» Problem:
Please reproduce exactly the line that carries "0.008, BASE + T))" and all remaining lines through the last line of the data, and write nothing else.

(Rendered images with source text)
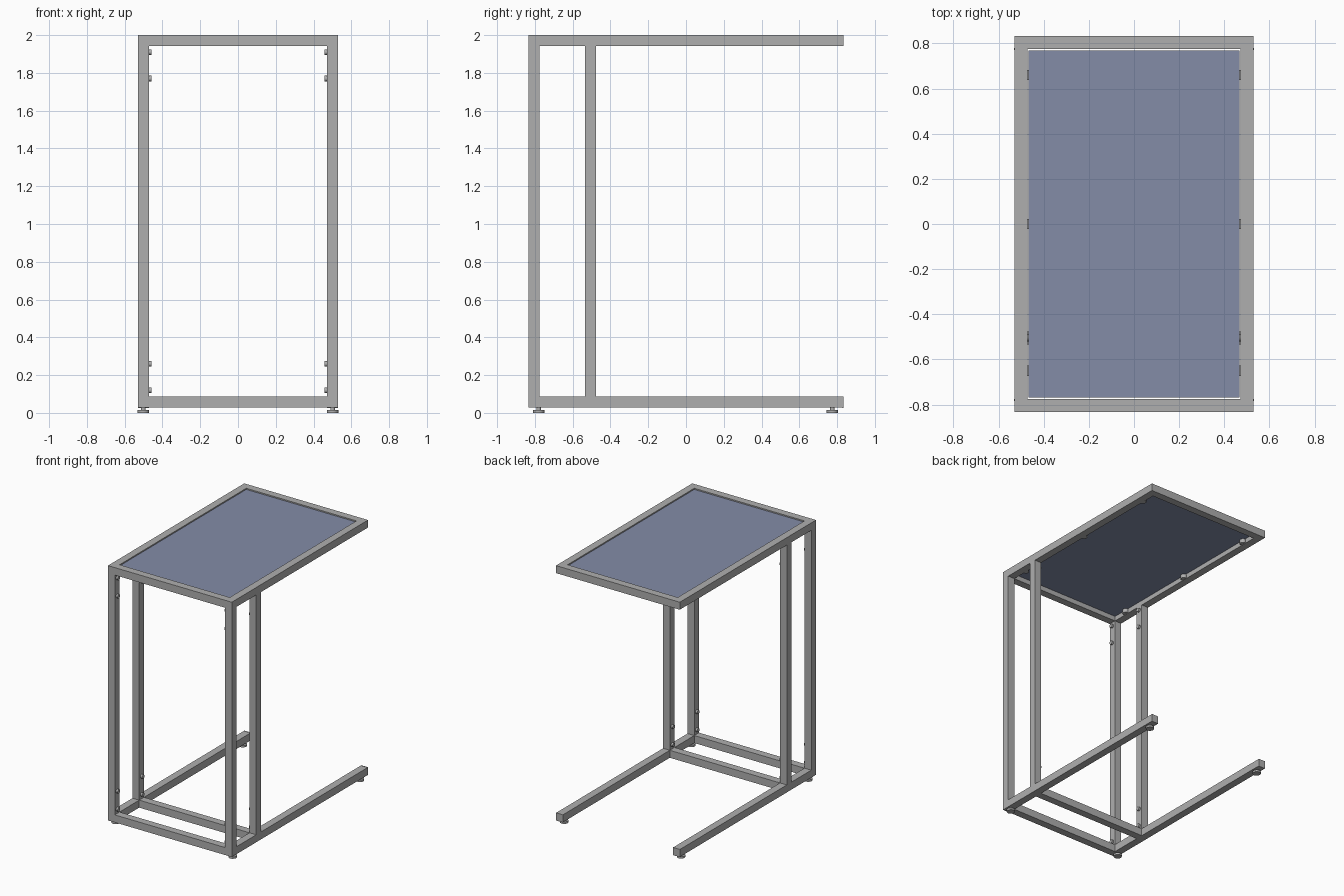
import bpy
import math

cube = bpy.data.objects.get("Cube")
if cube:
    bpy.data.objects.remove(cube, do_unlink=True)


def material(name, color):
    mat = bpy.data.materials.new(name)
    mat.use_nodes = True
    mat.diffuse_color = color
    mat.node_tree.nodes["Principled BSDF"].inputs["Base Color"].default_value = color
    return mat


STEEL = material("grey steel", (0.43, 0.43, 0.43, 1))
PANEL = material("blue grey panel", (0.23, 0.265, 0.39, 1))

W, D = 0.53, 0.833          # half width and half depth
T = 0.058                   # tube thickness
BASE, TOP = 0.028, 2.0      # underside of base, top of frame
POST_YS = (-D + T / 2, -0.505)
RAIL_X = W - T / 2


def box(name, low, high, mat=STEEL):
    center = [(a + b) / 2 for a, b in zip(low, high)]
    bpy.ops.mesh.primitive_cube_add(size=1, location=center)
    obj = bpy.context.object
    obj.name = name
    obj.scale = [b - a for a, b in zip(low, high)]
    bpy.ops.object.transform_apply(location=False, rotation=False, scale=True)
    obj.data.materials.append(mat)
    return obj


def cylinder(name, center, radius, depth, axis="Z"):
    turn = (0, math.pi / 2, 0) if axis == "X" else (0, 0, 0)
    bpy.ops.mesh.primitive_cylinder_add(vertices=20, radius=radius, depth=depth,
                                        location=center, rotation=turn)
    obj = bpy.context.object
    obj.name = name
    obj.data.materials.append(STEEL)
    bpy.ops.object.shade_smooth_by_angle()
    return obj


inner = W - T

# Crossbars of the top frame and of the base
for label, y in (("front", -D + T / 2), ("back", D - T / 2)):
    box(f"top_{label}_bar", (-inner, y - T / 2, TOP - T), (inner, y + T / 2, TOP))
for label, y in zip(("front", "rear"), POST_YS):
    box(f"base_{label}_bar", (-inner, y - T / 2, BASE), (inner, y + T / 2, BASE + T))

# Tabletop panel set into the frame
box("tabletop_panel", (-inner + 0.004, -D + T + 0.006, TOP - 0.025),
    (inner - 0.004, D - T - 0.006, TOP - 0.006), PANEL)

for side, s in (("left", 1), ("right", -1)):
    x = s * RAIL_X
    # Long side rails
    box(f"{side}_top_rail", (x - T / 2, -D, TOP - T), (x + T / 2, D, TOP))
    box(f"{side}_base_rail", (x - T / 2, -D, BASE), (x + T / 2, D - 0.008, BASE + T))
    box(f"{side}_end_cap", (x - T / 2, D - 0.008, BASE - 0.001),
        (x + T / 2, D, BASE + T + 0.001))

    # Uprights with bolt heads on their inner faces
    for label, y in zip(("front", "rear"), POST_YS):
        box(f"{side}_{label}_post", (x - T / 2, y - T / 2, BASE + T),
            (x + T / 2, y + T / 2, TOP - T))
        for z in (0.12, 0.26, 1.77, 1.91):
            cylinder(f"{side}_{label}_bolt", (s * (inner - 0.007), y, z),
                     0.015, 0.016, "X")

    # Small rests under the panel
    for y in (-0.65, 0, 0.66):
        cylinder(f"{side}_panel_rest", (s * (inner - 0.004), y, TOP - 0.04), 0.023, 0.03)

    # Levelling feet
    for y in (-0.78, 0.775):
        cylinder(f"{side}_foot_pad", (x, y, 0.0075), 0.03, 0.015)
        cylinder(f"{side}_foot_stem", (x, y, 0.021), 0.012, 0.016)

» Result:
    box(f"{side}_base_rail", (x - T / 2, -D, BASE), (x + T / 2, D - 0.008, BASE + T))
    box(f"{side}_end_cap", (x - T / 2, D - 0.008, BASE - 0.001),
        (x + T / 2, D, BASE + T + 0.001))

    # Uprights with bolt heads on their inner faces
    for label, y in zip(("front", "rear"), POST_YS):
        box(f"{side}_{label}_post", (x - T / 2, y - T / 2, BASE + T),
            (x + T / 2, y + T / 2, TOP - T))
        for z in (0.12, 0.26, 1.77, 1.91):
            cylinder(f"{side}_{label}_bolt", (s * (inner - 0.007), y, z),
                     0.015, 0.016, "X")

    # Small rests under the panel
    for y in (-0.65, 0, 0.66):
        cylinder(f"{side}_panel_rest", (s * (inner - 0.004), y, TOP - 0.04), 0.023, 0.03)

    # Levelling feet
    for y in (-0.78, 0.775):
        cylinder(f"{side}_foot_pad", (x, y, 0.0075), 0.03, 0.015)
        cylinder(f"{side}_foot_stem", (x, y, 0.021), 0.012, 0.016)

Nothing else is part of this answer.